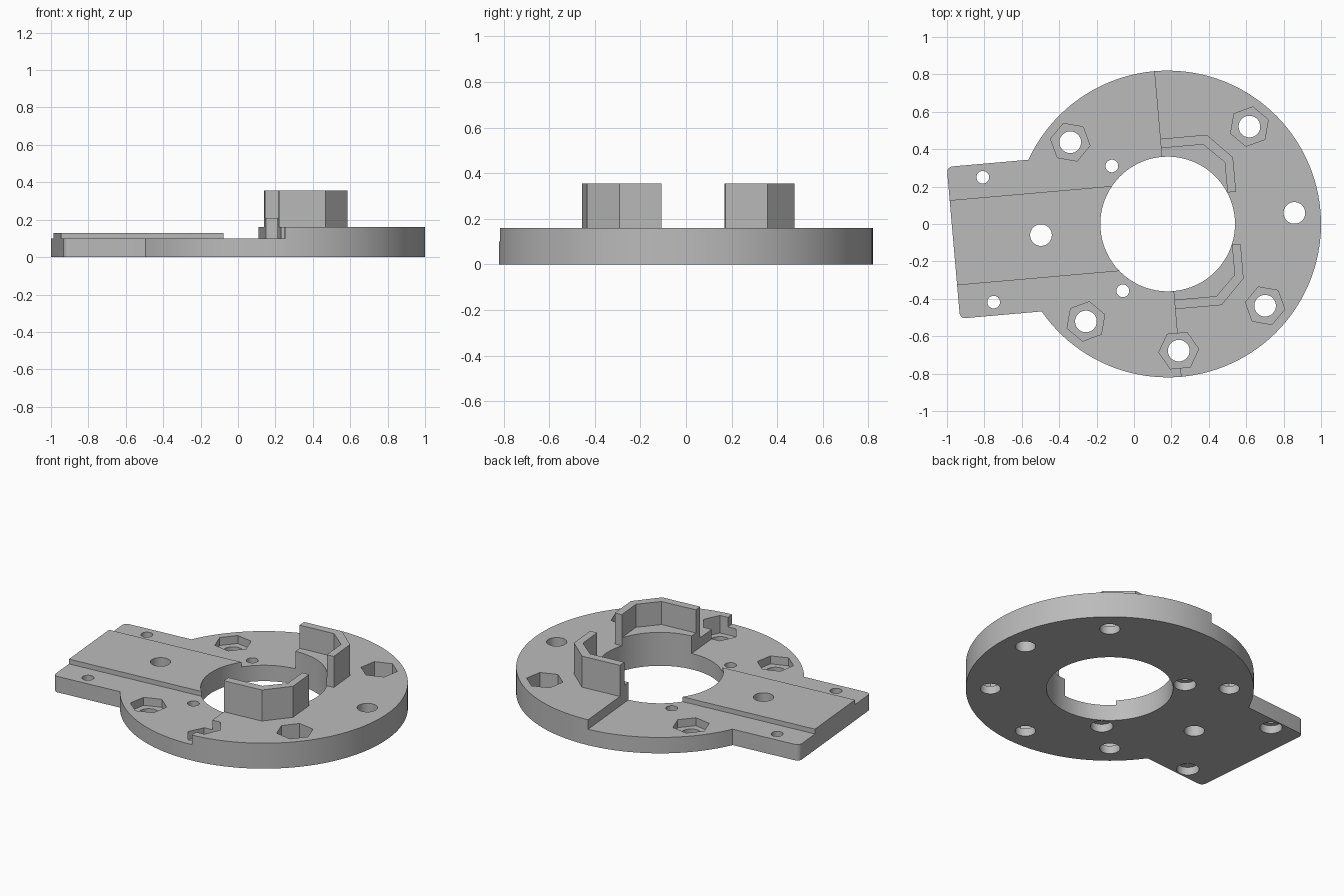
import bpy, bmesh
from math import radians, cos, sin, pi

if "Cube" in bpy.data.objects:
    bpy.data.objects.remove(bpy.data.objects["Cube"], do_unlink=True)

grey = bpy.data.materials.new("plain_grey")
grey.use_nodes = True
grey.diffuse_color = (0.5, 0.5, 0.5, 1)
grey.node_tree.nodes["Principled BSDF"].inputs["Base Color"].default_value = (0.5, 0.5, 0.5, 1)


def prism(name, points, bottom, top):
    """Extrude a closed outline between two heights."""
    bm = bmesh.new()
    face = bm.faces.new([bm.verts.new((x, y, bottom)) for x, y in points])
    new = bmesh.ops.extrude_face_region(bm, geom=[face])["geom"]
    bmesh.ops.translate(bm, vec=(0, 0, top - bottom),
                        verts=[g for g in new if isinstance(g, bmesh.types.BMVert)])
    bmesh.ops.recalc_face_normals(bm, faces=bm.faces[:])
    mesh = bpy.data.meshes.new(name)
    bm.to_mesh(mesh)
    bm.free()
    mesh.materials.append(grey)
    obj = bpy.data.objects.new(name, mesh)
    bpy.context.collection.objects.link(obj)
    return obj


def arc(x, y, r, start, end, steps):
    angles = [radians(start + (end - start) * i / steps) for i in range(steps + 1)]
    return [(x + r * cos(a), y + r * sin(a)) for a in angles]


def circle(x, y, r, sides, start=0):
    return arc(x, y, r, start, start + 360, sides)[:-1]


def combine(body, tool, operation):
    mod = body.modifiers.new(operation, "BOOLEAN")
    mod.operation = operation
    mod.solver = "EXACT"
    mod.object = tool
    bpy.context.view_layer.objects.active = body
    bpy.ops.object.modifier_apply(modifier=mod.name)
    bpy.data.objects.remove(tool, do_unlink=True)


LOW, STRIP, HIGH, LEDGE, WALL = 0.10, 0.13, 0.16, 0.21, 0.355
RIM, BORE, BOLT_CIRCLE = 0.82, 0.36, 0.68
TAB_END, TAB_HALF, CORNER = -1.15, 0.407, 0.03

# Round base plate
body = prism("mounting_plate", circle(0, 0, RIM, 128), 0, LOW)

# Side tab with rounded corners, and the strip along it
tab = [(-0.5, TAB_HALF)]
tab += arc(TAB_END + CORNER, TAB_HALF - CORNER, CORNER, 90, 180, 6)
tab += arc(TAB_END + CORNER, CORNER - TAB_HALF, CORNER, 180, 270, 6)
tab += [(-0.5, -TAB_HALF)]
combine(body, prism("tab", tab, 0, LOW), "UNION")
strip = [(TAB_END, -0.228), (-0.1, -0.228), (-0.1, 0.228), (TAB_END, 0.228)]
combine(body, prism("strip", strip, 0.05, STRIP), "UNION")

# Raised half of the disc
combine(body, prism("raised_half", arc(0, 0, RIM, -90, 90, 64), 0, HIGH), "UNION")

# Mirrored angled walls with a ledge inside each
outer = [(0, 0.457), (0.25, 0.457), (0.379, 0.325), (0.379, 0.14)]
middle = [(0, 0.43), (0.238, 0.43), (0.355, 0.312), (0.355, 0.14)]
inner = [(0, 0.407), (0.226, 0.407), (0.333, 0.302), (0.333, 0.14)]
for side in (1, -1):
    for name, outline, top in (("ledge", middle + [(0, 0.14)], LEDGE),
                               ("wall", outer + inner[::-1], WALL)):
        part = prism(name, [(x, y * side) for x, y in outline], 0.05, top)
        combine(body, part, "UNION")

# Central bore
combine(body, prism("bore", circle(0, 0, BORE, 96), -0.1, 0.5), "DIFFERENCE")

# Bolt holes on a circle, most with hexagonal nut pockets
for angle in (0, 45, 135, 180, 225, 270, 315):
    x, y = BOLT_CIRCLE * cos(radians(angle)), BOLT_CIRCLE * sin(radians(angle))
    combine(body, prism("bolt_hole", circle(x, y, 0.058, 32), -0.1, 0.5), "DIFFERENCE")
    if angle not in (0, 180):
        pocket = circle(x, y, 0.107, 6, angle + 30)
        combine(body, prism("nut_pocket", pocket, 0.05, 0.5), "DIFFERENCE")

# Four small screw holes, counterbored from below
for x in (-0.27, -0.963):
    for y in (0.335, -0.335):
        combine(body, prism("screw_hole", circle(x, y, 0.034, 24), -0.1, 0.5), "DIFFERENCE")
        combine(body, prism("counterbore", circle(x, y, 0.064, 32), -0.1, 0.05), "DIFFERENCE")

# Final placement and shading
body.location = (0.18, 0, 0)
body.rotation_euler = (0, 0, radians(5))
bpy.ops.object.select_all(action="DESELECT")
body.select_set(True)
bpy.context.view_layer.objects.active = body
bpy.ops.object.shade_smooth_by_angle(angle=radians(25))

***

**What to produce**.
Copy each line holding "data" from the material above.

**Written response**.
if "Cube" in bpy.data.objects:
    bpy.data.objects.remove(bpy.data.objects["Cube"], do_unlink=True)
grey = bpy.data.materials.new("plain_grey")
    mesh = bpy.data.meshes.new(name)
    obj = bpy.data.objects.new(name, mesh)
    bpy.data.objects.remove(tool, do_unlink=True)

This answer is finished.